One of our favorite libraries. This library has a fabulous playroom stocked with cool toys. The storybook mural is partially three dimensional with trees you can actually sit in. I love how they carried the mural onto the carpet with the stream to cross.

Our grocery store still has a penny horse rides. The kids all enjoy riding while I self-check out.

Sparklers we had to use before we move.

The Ram

My brother Andrew is like the Andrew in the Bible. He brings others to Christ. He works for a mission organization that focuses on Sudan. Today I received a very touching prayer email from Andrew's stateside contact while his team is in Africa. I wanted to share it with you as an encouragement that God is still orchestrating the smallest of events for eternal significance.

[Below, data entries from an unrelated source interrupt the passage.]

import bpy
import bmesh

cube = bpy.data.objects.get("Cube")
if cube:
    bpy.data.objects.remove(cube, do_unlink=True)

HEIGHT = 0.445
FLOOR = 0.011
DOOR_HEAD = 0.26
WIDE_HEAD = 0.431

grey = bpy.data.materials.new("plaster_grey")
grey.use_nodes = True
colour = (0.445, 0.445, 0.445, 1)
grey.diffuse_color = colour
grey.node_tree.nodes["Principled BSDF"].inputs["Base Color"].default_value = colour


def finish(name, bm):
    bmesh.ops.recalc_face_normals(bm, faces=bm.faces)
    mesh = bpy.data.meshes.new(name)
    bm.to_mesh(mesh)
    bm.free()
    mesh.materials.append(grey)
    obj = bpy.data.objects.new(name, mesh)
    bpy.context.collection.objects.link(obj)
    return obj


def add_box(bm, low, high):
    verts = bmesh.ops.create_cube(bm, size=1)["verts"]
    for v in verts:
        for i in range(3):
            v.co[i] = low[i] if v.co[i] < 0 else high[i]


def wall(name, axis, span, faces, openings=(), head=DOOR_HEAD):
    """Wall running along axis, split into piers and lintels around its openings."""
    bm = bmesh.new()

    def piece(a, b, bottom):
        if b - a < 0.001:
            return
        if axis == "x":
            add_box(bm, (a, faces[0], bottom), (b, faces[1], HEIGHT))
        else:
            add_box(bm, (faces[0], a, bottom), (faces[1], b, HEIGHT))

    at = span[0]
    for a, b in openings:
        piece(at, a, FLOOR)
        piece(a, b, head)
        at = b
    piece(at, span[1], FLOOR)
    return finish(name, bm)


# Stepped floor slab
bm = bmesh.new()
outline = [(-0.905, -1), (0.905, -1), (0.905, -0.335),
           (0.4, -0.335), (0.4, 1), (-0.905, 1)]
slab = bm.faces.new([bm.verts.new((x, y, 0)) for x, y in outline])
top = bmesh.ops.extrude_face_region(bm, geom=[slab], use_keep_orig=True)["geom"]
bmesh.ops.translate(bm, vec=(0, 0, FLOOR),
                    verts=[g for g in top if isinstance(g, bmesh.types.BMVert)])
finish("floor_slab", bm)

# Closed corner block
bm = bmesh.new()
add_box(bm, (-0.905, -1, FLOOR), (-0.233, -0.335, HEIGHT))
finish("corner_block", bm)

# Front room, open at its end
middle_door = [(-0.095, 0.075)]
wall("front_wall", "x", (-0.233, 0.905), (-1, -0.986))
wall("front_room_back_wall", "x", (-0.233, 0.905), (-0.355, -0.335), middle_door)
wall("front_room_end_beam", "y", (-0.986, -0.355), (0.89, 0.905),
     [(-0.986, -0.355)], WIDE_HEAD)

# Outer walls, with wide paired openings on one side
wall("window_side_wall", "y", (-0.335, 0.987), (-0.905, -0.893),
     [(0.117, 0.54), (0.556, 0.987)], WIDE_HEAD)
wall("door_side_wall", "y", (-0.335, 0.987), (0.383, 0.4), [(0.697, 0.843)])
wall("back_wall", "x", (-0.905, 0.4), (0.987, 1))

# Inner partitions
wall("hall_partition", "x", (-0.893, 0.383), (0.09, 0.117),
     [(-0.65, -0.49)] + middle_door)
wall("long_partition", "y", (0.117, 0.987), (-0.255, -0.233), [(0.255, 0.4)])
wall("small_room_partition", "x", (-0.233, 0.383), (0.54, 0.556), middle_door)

"Just days before the team left (America), they met a special, young Sudanese man who happened to be visiting their church that day. This young man was new to the area and immediately introduced himself after finding out that a group from the church was headed to his home village of Torpout! You see, this man had not seen his family or hometown in more than a decade and he very much desired to connect with his family through the team. To assure his family of his well-being and to send his love, he pulled together a package to send with the team that included a long letter, photos and a video.

As the team traveled by boat to church in Torpout (Jengmer's home village) on Sunday, they hoped that they could deliver this message and bring together a separated Sudanese family. What happened was one of the most touching events of the trip. The team found his family (father, cousins, siblings) and was welcomed to their compound as honored guests. One of the team members read the letter aloud to the entire family; the family looked through pictures of their son depicting his life in America and the team showed the video message to the transfixed, emotional audience. To honor the team, the family gave them a ram (which made the journey back to Nasir on the team's boat). This ram was a huge gesture as it represented about one-third of the family's wealth. The team was overwhelmed with gratitude and the preceding God-ordained circumstances that led to the special day!"

Monday, March 16, 2009

Good Reads

Since I read to relax and I'm an intense person, I finish quite a few books. Here are my two recent picks: It's All About Him - Denise Jackson and In the Heart of the Sea - Nathaniel Philbrick. Jackson's book was refreshing in that she was genuine. She shared her rise to celebrityhood as the wife of Alan Jackson, her emotional void, her marriage pains and her realization that Christ alone could heal her heart and restore her marriage. I am grateful that Ben doesn't enjoy singing. Therefore, I think it is safe to say he will never give a concert with screaming teenage girls throwing themselves at him. Admittedly, some women swoon as easily at married doctors as at country legends. However swooning in a hospital can be attributed to blood loss and imbalanced meds. Not to say that Ben's patients haven't found him swoon-worthy, but he is quick to say he has a wife and four kids.

This nonfiction book unlike the other is not written in a Christian perspective. It is an account of the tragedy of the whale ship Essex. It moved me to tears at the harsh reality the crew endured. This book is quite gruesome, but strangely fascinating. Ben commented that so many of the men's choices were idiotic. Indeed, hindsight is always 20/20. Considering their physical deprivations, mental exertions must have been exceedingly difficult. Unfortunately they doomed themselves by their repeated poor judgment. This book made me appreciate that Ben isn't a whaler. With all the environmental hype and whale protection he probably couldn't be one anyway. But hypothetically speaking, it is nice he isn't gone at sea for three years at a time. I think I would go daft. And for those that think I already am, please don't comment.